Earlier on 4 September 2010, the Sikh community jointly organized a publicity event in the city centre of Sint Truiden. The event was centered around the Golem, a wooden statue built by Belgian artist Koen van Mechelen, which stands for the rights of children. Children inserted letters into the Golem requesting it to hear their pleas to be allowed to wear a dastaar in the class. The aim of the action was to ask for the right of Sikhs to wear their turbans or patkas in school. It was not intended to be a protest, but an attempt by the Sikh community to start a dialogue with the wider community about the issue. According the organizers the event was a success, because several people from the media were present, who had positive interviews with both parents and children. It was hoped by the organizers that the event would clear some misconceptions that most Sikh children are forced to wear a dastaar by their parents.

Golem Event on 4 Sep 2010. On the top right, a sikh child can be seen inserting her letter into the Golem
Picture by Harjinder Singh, maininblue1947.wordpress.com

A few Sikhs are also currently active in the Lokaal Overleg Platform in order to find opportunities for Sikh children which have been refused admission or expelled from schools due to their dastaar.

More News


Black Book (Zwartboek)

A black book, known as Zwartboek [8] in dutch, is a document detailing information about perceived injustices. A zwartboek [9] was compiled by a few volunteers in February 2010. With the goal of informing any politician, member of the press or public in a systematic manner of the impact of school rulings that prevent children from wearing religious symbols, the document details cases of Sikh children in Belgium who have been refused admission or have been expelled due to a school’s ruling. The current version of this book was released on 25 August 2010. The zwartboek has been cited during press releases by the Sikh community as well as during their interactions with the Flemish parliament.

General Attitude of Belgians to Religious Symbols in Schools

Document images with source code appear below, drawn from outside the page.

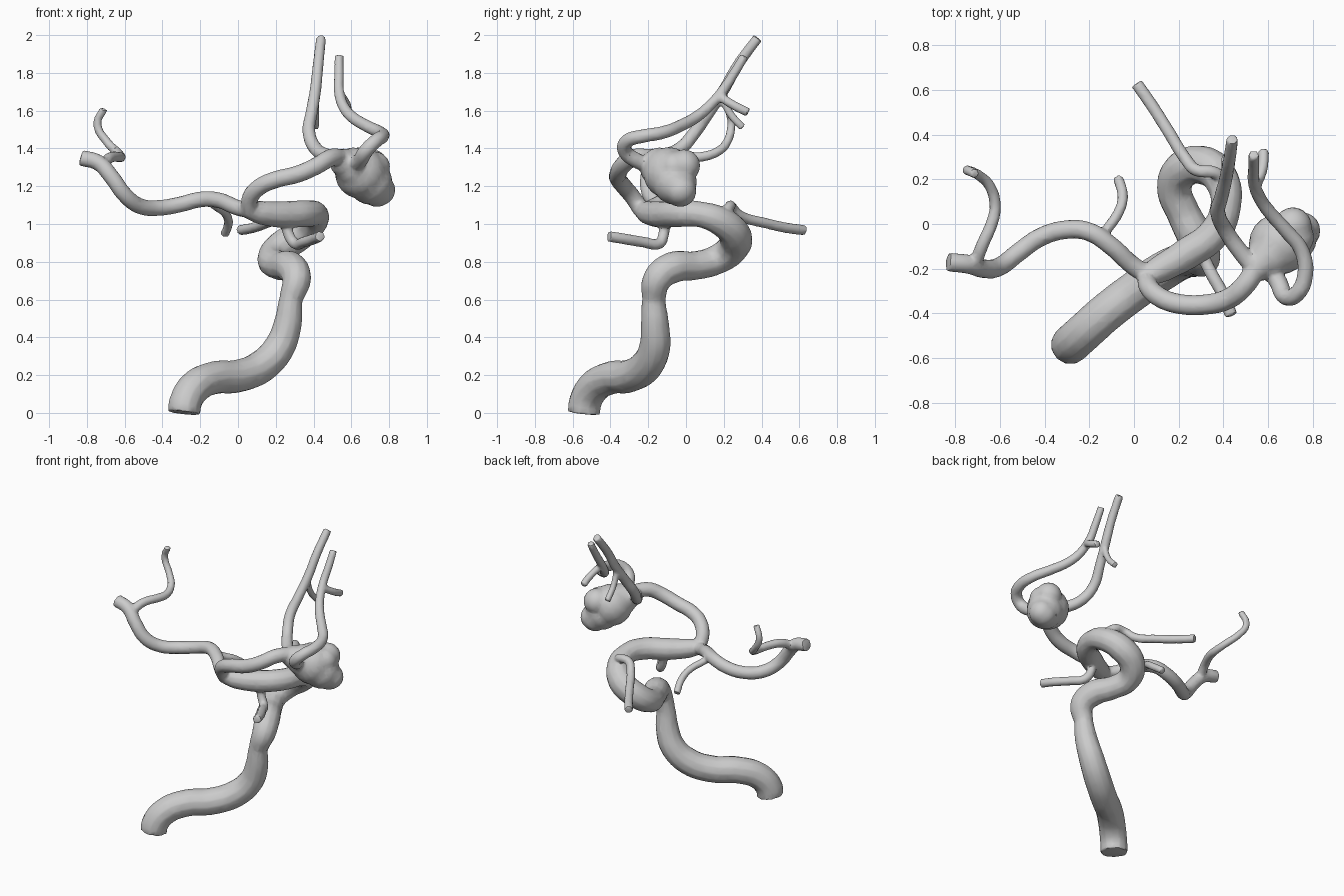
import bpy, bmesh
from mathutils import Vector, Matrix

curve = bpy.data.curves.new("artery_paths", 'CURVE')
curve.dimensions = '3D'
curve.bevel_depth = 1.0
curve.bevel_resolution = 4
curve.resolution_u = 6
curve.use_fill_caps = True


def vessel(points, r0, r1=None):
    """Tube through points (x, y, z[, radius]); radius tapers r0 to r1."""
    r1 = r0 if r1 is None else r1
    s = curve.splines.new('BEZIER')
    s.bezier_points.add(len(points) - 1)
    s.radius_interpolation = 'LINEAR'
    for i, (bp, p) in enumerate(zip(s.bezier_points, points)):
        bp.co = p[:3]
        bp.radius = p[3] if len(p) > 3 else r0 + (r1 - r0) * i / (len(points) - 1)
    for bp in s.bezier_points:
        bp.handle_left_type = bp.handle_right_type = 'AUTO'


# Main trunk with its S bends and back loop
vessel([(-.285, -.54, 0), (-.28, -.535, .05), (-.23, -.49, .135), (-.13, -.40, .185),
        (0, -.30, .195), (.13, -.21, .25), (.22, -.165, .35, .083),
        (.265, -.165, .48, .074), (.28, -.17, .60, .062), (.31, -.15, .71, .078),
        (.28, -.07, .77, .084), (.22, .05, .78, .076), (.18, .16, .81, .078),
        (.22, .245, .87, .085), (.32, .26, .94, .087), (.395, .19, 1.01, .078),
        (.41, .08, 1.05, .068), (.36, -.04, 1.055, .072), (.24, -.13, 1.05, .072),
        (.12, -.20, 1.06, .063), (.04, -.24, 1.08, .045)], .088)
# Left branch
vessel([(.07, -.23, 1.07), (0, -.19, 1.085), (-.10, -.10, 1.125), (-.20, -.035, 1.13),
        (-.30, -.025, 1.105), (-.42, -.06, 1.085), (-.52, -.13, 1.095),
        (-.60, -.19, 1.155), (-.67, -.20, 1.25), (-.74, -.18, 1.325),
        (-.832, -.17, 1.35)], .042, .043)
vessel([(-.71, -.18, 1.31), (-.68, -.10, 1.35), (-.63, .02, 1.355), (-.62, .08, 1.355),
        (-.645, .17, 1.385), (-.69, .215, 1.43), (-.745, .24, 1.53),
        (-.71, .225, 1.61)], .03, .021)
vessel([(-.15, -.06, 1.12), (-.11, -.01, 1.09), (-.07, .05, 1.06),
        (-.05, .12, 1.01), (-.07, .205, .945)], .024)
# Right branch to the sac
vessel([(.06, -.235, 1.07), (.065, -.28, 1.14), (.12, -.33, 1.20), (.20, -.357, 1.235),
        (.32, -.36, 1.265), (.42, -.335, 1.31), (.49, -.28, 1.35),
        (.55, -.19, 1.35)], .044, .048)
# Two tall upper vessels and their twigs
vessel([(.54, -.20, 1.35), (.48, -.13, 1.36), (.41, -.03, 1.40), (.375, .05, 1.49),
        (.39, .12, 1.59), (.41, .20, 1.71), (.425, .28, 1.85), (.44, .38, 1.985)], .04, .027)
vessel([(.60, -.18, 1.31), (.645, -.26, 1.335), (.68, -.325, 1.39), (.73, -.31, 1.44),
        (.765, -.23, 1.465), (.75, -.12, 1.485), (.68, -.03, 1.52), (.60, .06, 1.57),
        (.56, .12, 1.62), (.535, .19, 1.70), (.535, .25, 1.79), (.535, .31, 1.89)], .043, .024)
vessel([(.545, .17, 1.68), (.575, .25, 1.63), (.58, .33, 1.59)], .024)
vessel([(.41, .19, 1.69), (.41, .23, 1.59), (.41, .30, 1.51)], .021)
# Rear vessel off the loop
vessel([(.41, .18, 1.04), (.36, .23, 1.09), (.28, .24, 1.09), (.235, .285, 1.045),
        (.15, .42, 1.005), (.08, .53, .98), (.012, .627, .967)], .028)
# Front vessel under the trunk
vessel([(.25, -.11, 1.03), (.27, -.12, .94), (.30, -.14, .897), (.35, -.23, .905),
        (.40, -.32, .92), (.435, -.41, .935)], .029)

# Turn paths into one mesh
tmp = bpy.data.objects.new("artery_paths", curve)
bpy.context.collection.objects.link(tmp)
bpy.context.view_layer.update()
mesh = bpy.data.meshes.new_from_object(tmp.evaluated_get(bpy.context.evaluated_depsgraph_get()))
bpy.data.objects.remove(tmp)
bm = bmesh.new()
bm.from_mesh(mesh)
bmesh.ops.remove_doubles(bm, verts=bm.verts, dist=.0005)

# Lumpy sac from overlapping balls
for x, y, z, r in [(.65, -.09, 1.27, .137), (.61, -.14, 1.30, .105), (.70, -.06, 1.22, .118),
                   (.735, -.03, 1.175, .085), (.75, -.03, 1.18, .083), (.71, -.01, 1.31, .085),
                   (.56, -.18, 1.325, .075), (.72, -.06, 1.30, .085)]:
    bmesh.ops.create_icosphere(bm, subdivisions=3, radius=r,
                               matrix=Matrix.Translation(Vector((x, y, z))))
bmesh.ops.recalc_face_normals(bm, faces=bm.faces)
bm.to_mesh(mesh)
bm.free()

tree = bpy.data.objects.new("artery_tree", mesh)
bpy.context.collection.objects.link(tree)
for p in mesh.polygons:
    p.use_smooth = True

# Fuse, soften the joins and thin out to a lightly faceted skin
fuse = tree.modifiers.new("fuse", 'REMESH')
fuse.mode = 'VOXEL'
fuse.voxel_size = .009
fuse.use_smooth_shade = True
soft = tree.modifiers.new("soften", 'SMOOTH')
soft.factor = .5
soft.iterations = 3
thin = tree.modifiers.new("thin", 'DECIMATE')
thin.ratio = .15

bpy.context.view_layer.objects.active = tree
tree.select_set(True)
for m in list(tree.modifiers):
    bpy.ops.object.modifier_apply(modifier=m.name)
bpy.ops.object.shade_smooth_by_angle(angle=.6)
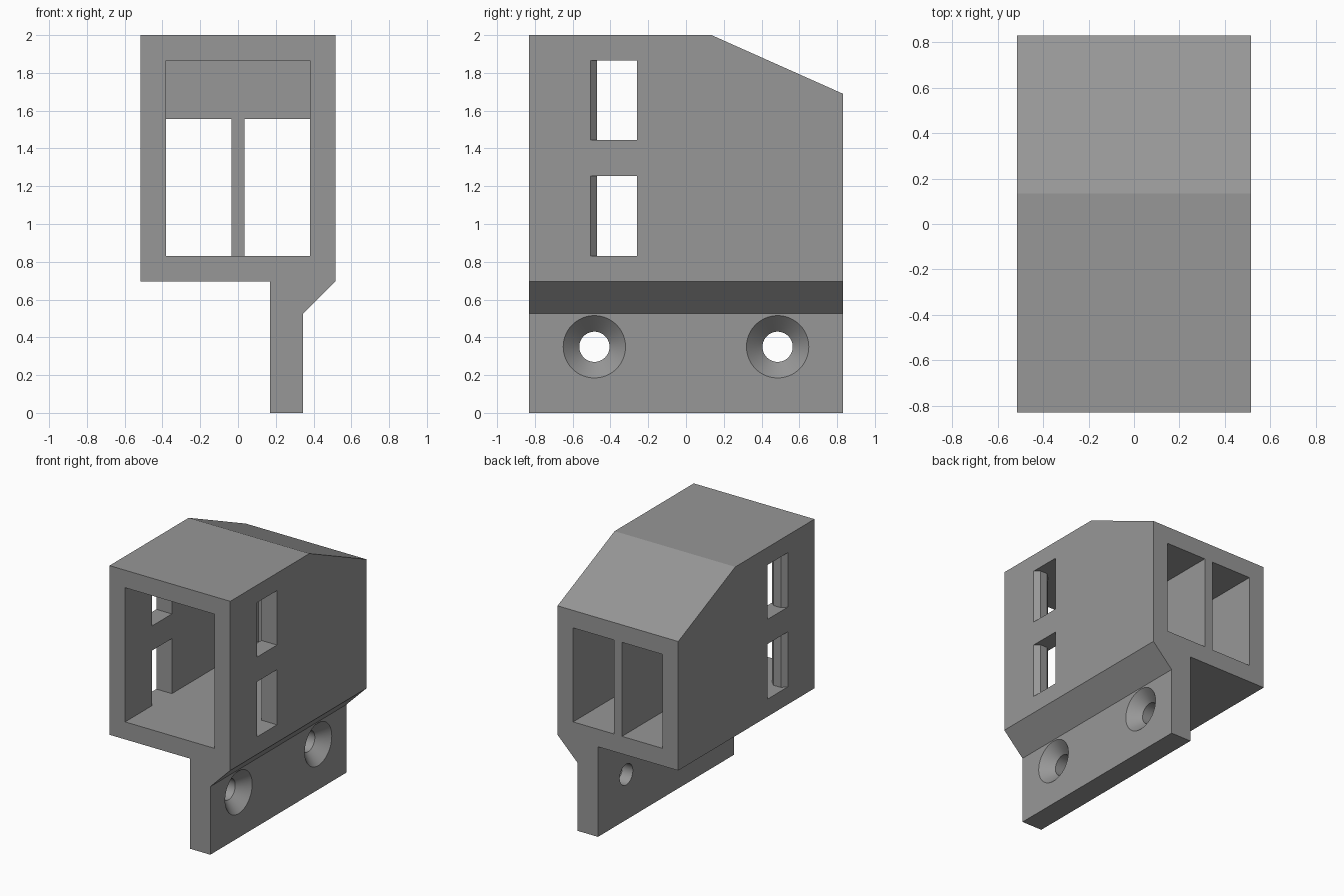
import bpy, bmesh, math
from mathutils import Vector

if "Cube" in bpy.data.objects:
    bpy.data.objects.remove(bpy.data.objects["Cube"])

grey = bpy.data.materials.new("plain grey")
grey.diffuse_color = (0.31, 0.31, 0.31, 1)
grey.use_nodes = True
grey.node_tree.nodes["Principled BSDF"].inputs["Base Color"].default_value = grey.diffuse_color


def prism(name, points, offset):
    """Extrude a closed 3D polygon along an offset vector."""
    bm = bmesh.new()
    face = bm.faces.new([bm.verts.new(p) for p in points])
    ext = bmesh.ops.extrude_face_region(bm, geom=[face])
    verts = [g for g in ext["geom"] if isinstance(g, bmesh.types.BMVert)]
    bmesh.ops.translate(bm, verts=verts, vec=Vector(offset))
    bmesh.ops.recalc_face_normals(bm, faces=bm.faces[:])
    mesh = bpy.data.meshes.new(name)
    bm.to_mesh(mesh)
    bm.free()
    mesh.materials.append(grey)
    obj = bpy.data.objects.new(name, mesh)
    bpy.context.collection.objects.link(obj)
    return obj


def box(name, x0, x1, y0, y1, z0, z1):
    pts = [(x0, y0, z0), (x1, y0, z0), (x1, y0, z1), (x0, y0, z1)]
    return prism(name, pts, (0, y1 - y0, 0))


def lathe_x(name, profile, y, z, segments=64):
    """Solid of revolution about an x-parallel axis; profile = (x, radius)."""
    bm = bmesh.new()
    rings = []
    for x, r in profile:
        rings.append([bm.verts.new((x, y + r * math.cos(math.tau * i / segments),
                                    z + r * math.sin(math.tau * i / segments)))
                      for i in range(segments)])
    for a, b in zip(rings, rings[1:]):
        for i in range(segments):
            j = (i + 1) % segments
            bm.faces.new((a[i], a[j], b[j], b[i]))
    bm.faces.new(rings[0])
    bm.faces.new(rings[-1])
    bmesh.ops.recalc_face_normals(bm, faces=bm.faces[:])
    mesh = bpy.data.meshes.new(name)
    bm.to_mesh(mesh)
    bm.free()
    mesh.materials.append(grey)
    obj = bpy.data.objects.new(name, mesh)
    bpy.context.collection.objects.link(obj)
    return obj


# Housing with its mounting flange: one profile swept front to back
W, D = 0.515, 0.83
profile = [(-W, 2), (-W, 0.695), (0.17, 0.695), (0.17, 0), (0.345, 0),
           (0.345, 0.525), (W, 0.695), (W, 2)]
body = prism("housing", [(x, -D, z) for x, z in profile], (0, 2 * D, 0))

cutters = []

# Sloping rear roof
slope = (1.69 - 2) / (D - 0.135)
roof = [(0.135 - 0.2, 2 - 0.2 * slope), (D + 0.1, 1.69 + 0.1 * slope), (D + 0.1, 2.3)]
cutters.append(prism("roof_cutter", [(-1, y, z) for y, z in roof], (2, 0, 0)))

# Main chamber, open at the front
BACK = 0.30
cutters.append(box("chamber_cutter", -0.382, 0.382, -1, BACK, 0.83, 1.865))

# Twin rear tunnels on either side of a divider
for x0, x1 in ((-0.382, -0.035), (0.035, 0.382)):
    cutters.append(box("tunnel_cutter", x0, x1, BACK - 0.05, 1, 0.83, 1.555))

# Side windows with a raised, bevelled lip on the front edge
for side in (-1, 1):
    plan = [(0.53, -0.505), (W, -0.505), (W - 0.035, -0.47), (0.417, -0.47),
            (0.382, -0.505), (0.36, -0.505), (0.36, -0.26), (0.53, -0.26)]
    for z0, z1 in ((0.83, 1.255), (1.445, 1.865)):
        cutters.append(prism("window_cutter", [(side * x, y, z0) for x, y in plan],
                             (0, 0, z1 - z0)))

# Countersunk screw holes in the flange
for y in (-0.485, 0.485):
    cutters.append(lathe_x("screw_hole_cutter",
                           [(0.1, 0.08), (0.26, 0.08), (0.345, 0.165), (0.365, 0.185)],
                           y, 0.35))

# Cut everything, then remove the cutters
bpy.context.view_layer.objects.active = body
body.select_set(True)
for c in cutters:
    mod = body.modifiers.new("cut", "BOOLEAN")
    mod.operation = "DIFFERENCE"
    mod.solver = "EXACT"
    mod.object = c
    bpy.ops.object.modifier_apply(modifier=mod.name)
for c in cutters:
    bpy.data.objects.remove(c)

bpy.ops.object.shade_smooth_by_angle(angle=math.radians(20))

In summary, the Sikh community has faced many difficulties in Belgium for many years because dastaar-wearing children have been refused admission in several schools or expelled from others. In some cases, children have been given admission to schools which are outside their towns of residence and have to commute up to three hours a day [10]. Key people among the Belgian education authorities as well as politicians are aware of the problems faced by the Sikh community. The Sikh communities are actively involved in engaging politicians as well as local education authorities in increasing understanding of the perspectives of both sides.

This page will be updated with further developments as they occur.

See also

External links

These articles deal with Sikh's Five ks

Kesh (uncut hair) -|- Kara (bangle) -|- Kanga (small comb) -|- Kachera (under garment) -|- Kirpan (sword)